A December 22, 2011 radio report entitled “The Year 2011 in the Middle East”, saw Radio-Canada’s Ginette Lamarche introduce the subject of a Palestinian Arab Spring by stating: “Since the Naqba… this is the creation of the State of Israel in 1948”. The term Naqba is a Palestinian term meaning “catastrophe” and refers to the creation of the state of Israel in 1948. However, Ms. Lamarche did not attribute this term to the Palestinian narrative of Israel’s creation, leaving the listener to assume the creation of Israel was indeed a catastrophe, at least from Radio-Canada’s point of view. HonestReporting Canada asked for a clarification in light of this unattributed statement and Radio-Canada laudably admitted and corrected this error prior to revision by the Ombudsman.
Finally, HRC objected to two other reports, one of which aired on the Désautels radio show on December 23, on the situation of Christians in Bethlehem. Lamarche stated that “since the construction of the wall (separation) in 2003, residents of Bethlehem cannot leave Bethlehem without permission.” She also stated that “the wall, settlements (Jewish settlement) that encircle Bethlehem prevent it from developing and pushes Palestinian Christians to flee the city where Jesus was born.”Lamarche also reported as fact that proceeds from tourism in Bethlehem were “slim for Palestinians of Bethlehem even if the number of tourists has increased”. In addition to challenging the claims made in these statements, HRC objected to the lack of context in the report, specifically, to the terrorist attacks from the West Bank which took the lives of more than 1,100 Israelis and prompted construction of a security fence. HRC objected to the omission of other factors causing Christians to leave Bethlehem, such as Muslim persecution of Christians. Finally, HRC objected to this reporter’s assertion that Bethlehem’s proceeds from tourism “are slim due to Israel control(ling) tourism”. The Ombudsman agreed that it was inaccurate to state that authorization is required to leave Bethlehem, or to state it is cut off from the rest of the West Bank. The Ombudsman stated that comments regarding tourism should have been attributed to the interviewer and not stated as fact.

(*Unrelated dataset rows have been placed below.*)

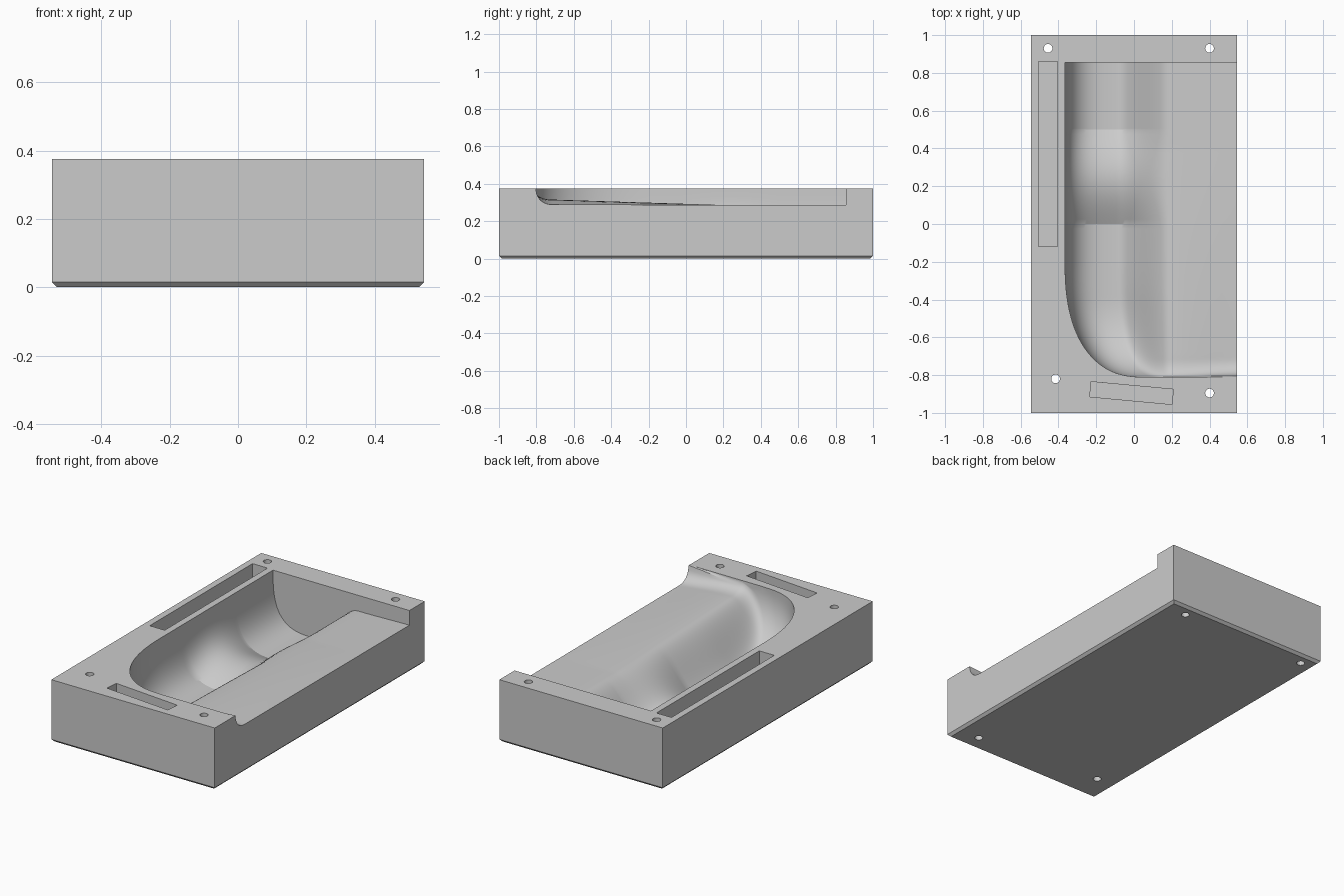
import bpy, bmesh, math
from mathutils import Matrix

if "Cube" in bpy.data.objects:
    bpy.data.objects.remove(bpy.data.objects["Cube"], do_unlink=True)

TOP = 0.375      # top face of the block
BRIM = 0.377     # cavity sections start just above the top face

grey = bpy.data.materials.new("plain_grey")
grey.use_nodes = True
grey.diffuse_color = (0.6, 0.6, 0.6, 1)
grey.node_tree.nodes["Principled BSDF"].inputs["Base Color"].default_value = (0.6, 0.6, 0.6, 1)


def make_object(name, bm):
    bmesh.ops.recalc_face_normals(bm, faces=bm.faces)
    mesh = bpy.data.meshes.new(name)
    bm.to_mesh(mesh)
    bm.free()
    mesh.materials.append(grey)
    obj = bpy.data.objects.new(name, mesh)
    bpy.context.collection.objects.link(obj)
    return obj


def box(name, cx, cy, z0, z1, sx, sy, angle=0.0, chamfer=0.0):
    bm = bmesh.new()
    place = (Matrix.Translation((cx, cy, (z0 + z1) / 2))
             @ Matrix.Rotation(math.radians(angle), 4, 'Z')
             @ Matrix.Diagonal((sx, sy, z1 - z0, 1)))
    bmesh.ops.create_cube(bm, size=1, matrix=place)
    if chamfer:
        low = [e for e in bm.edges if all(v.co.z < z0 + 0.001 for v in e.verts)]
        bmesh.ops.bevel(bm, geom=low, offset=chamfer, segments=1, affect='EDGES')
    return make_object(name, bm)


def rod(name, cx, cy):
    bm = bmesh.new()
    bmesh.ops.create_cone(bm, cap_ends=True, segments=32, radius1=0.023, radius2=0.023,
                          depth=1, matrix=Matrix.Translation((cx, cy, 0.2)))
    return make_object(name, bm)


def clamp(t):
    return min(max(t, 0.0), 1.0)


def rounded(t, n=2.2):
    """Rises from 0 to 1 like the corner of a superellipse."""
    return (1 - (1 - clamp(t)) ** n) ** (1 / n)


def section(y):
    """Closed cross-section of the cavity at one station."""
    left = 0.05 - 0.415 * rounded(1 - clamp((-0.2 - y) / 0.61), 2.4)
    ridge_x = 0.2
    low_x = left + 0.48 * (ridge_x - left)
    bump = 0.08 * math.sin(math.pi * clamp((0.5 - y) / 0.5))
    depth = (BRIM - 0.038 - bump) * rounded((y + 0.812) / 0.42)
    ridge = (BRIM - 0.28 - 0.035 * clamp((0.4 - y) / 1.1)) * rounded((y + 0.812) / 0.1)
    shelf = (BRIM - 0.287) * rounded((y + 0.802) / 0.09)
    depth = max(depth, ridge)
    pts = []
    for i in range(25):                       # rounded left wall
        a = math.pi / 2 * i / 24
        u, v = math.cos(a) ** (2 / 3), math.sin(a) ** (2 / 3)
        pts.append((low_x - (low_x - left) * u, BRIM - depth * v))
    for i in range(1, 21):                    # slope up to the ridge
        t = i / 20
        s = t * t * (3 - 2 * t)
        pts.append((low_x + (ridge_x - low_x) * t, BRIM - depth + (depth - ridge) * s))
    for i in range(1, 7):                     # shelf running out of the open side
        t = i / 6
        s = t * t * (3 - 2 * t)
        pts.append((ridge_x + 0.4 * t, BRIM - ridge + (ridge - shelf) * s))
    pts += [(0.6, 0.5), (left, 0.5)]
    return [(x, y, z) for x, z in pts]


# Cavity solid lofted through its sections
stations = [-0.811 + 0.611 * (i / 36) ** 2 for i in range(37)]
stations += [-0.2 + 0.7 * i / 28 for i in range(1, 29)]
stations += [0.505, 0.6, 0.855]
bm = bmesh.new()
rings = [[bm.verts.new(p) for p in section(y)] for y in stations]
count = len(rings[0])
for a, b in zip(rings, rings[1:]):
    for i in range(count):
        j = (i + 1) % count
        bm.faces.new((a[i], a[j], b[j], b[i]))
bm.faces.new(rings[0])
bm.faces.new(rings[-1])
cutters = [make_object("cavity_cutter", bm)]

# Slots and through holes
cutters.append(box("side_slot_cutter", -0.455, 0.37, 0.255, 0.5, 0.1, 0.98))
cutters.append(box("front_slot_cutter", -0.013, -0.895, 0.255, 0.5, 0.437, 0.08, angle=-5.3))
for x, y in ((-0.455, 0.93), (0.4, 0.93), (-0.415, -0.82), (0.4, -0.895)):
    cutters.append(rod("hole_cutter", x, y))

# Block with chamfered foot
block = box("mould_block", 0, 0, 0, TOP, 1.09, 2, chamfer=0.015)
bpy.context.view_layer.objects.active = block
for cutter in cutters:
    cutter.hide_render = True
    mod = block.modifiers.new(cutter.name, 'BOOLEAN')
    mod.operation = 'DIFFERENCE'
    mod.solver = 'EXACT'
    mod.object = cutter
    bpy.ops.object.modifier_apply(modifier=mod.name)
for cutter in cutters:
    bpy.data.objects.remove(cutter, do_unlink=True)

bpy.ops.object.select_all(action='DESELECT')
block.select_set(True)
bpy.ops.object.shade_smooth_by_angle(angle=math.radians(22))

The Ombudsman concluded his review by recognizing the challenges inherent in field reporting, but stated that the five reports nevertheless failed to meet one or other of the standards ??of accuracy, balance, and impartiality called for by Radio-Canada’s Journalistic Standards and Practices. He criticized these reports for not containing a “diversity of opinion” as required when controversial views, such as the Israeli-Palestinian conflict, are addressed. He stated that the reports only offered a Palestinian viewpoint, that the reporter did not verify claims nor did she challenge claims or data submitted to her. Rather, on a few occasions, she reported claims as fact. For these reasons, the Ombudsman concluded these reports led to “at least an appearance of bias”. He also remarked that with little effort, the reports could have been more consistent with Radio-Canada’s guidelines, by making the text more accurate, attributing statements, employing contrary views or having the journalist challenge statements. Finally, the Ombudsman expressed the hope that, given the scope of his review, the management at Radio-Canada and its journalist will engage in substantive discussions regarding its arguments and methodology.
This is not the first time Lamarche has been reprimanded by the Ombudsman. Lamarche has previously come under fire by other organizations such as CIJA which only a few months ago saw Radio-Canada’s Ombudsman rule that several of her reports on the Middle East lacked accuracy and impartiality.
We are appreciative of Ombudsman Tourganeau’s rulings and concur with his recommendations. We are hopeful that this decision will encourage our public broadcaster to engage in a serious examination of how it conducts its reporting on Israel and the Middle East.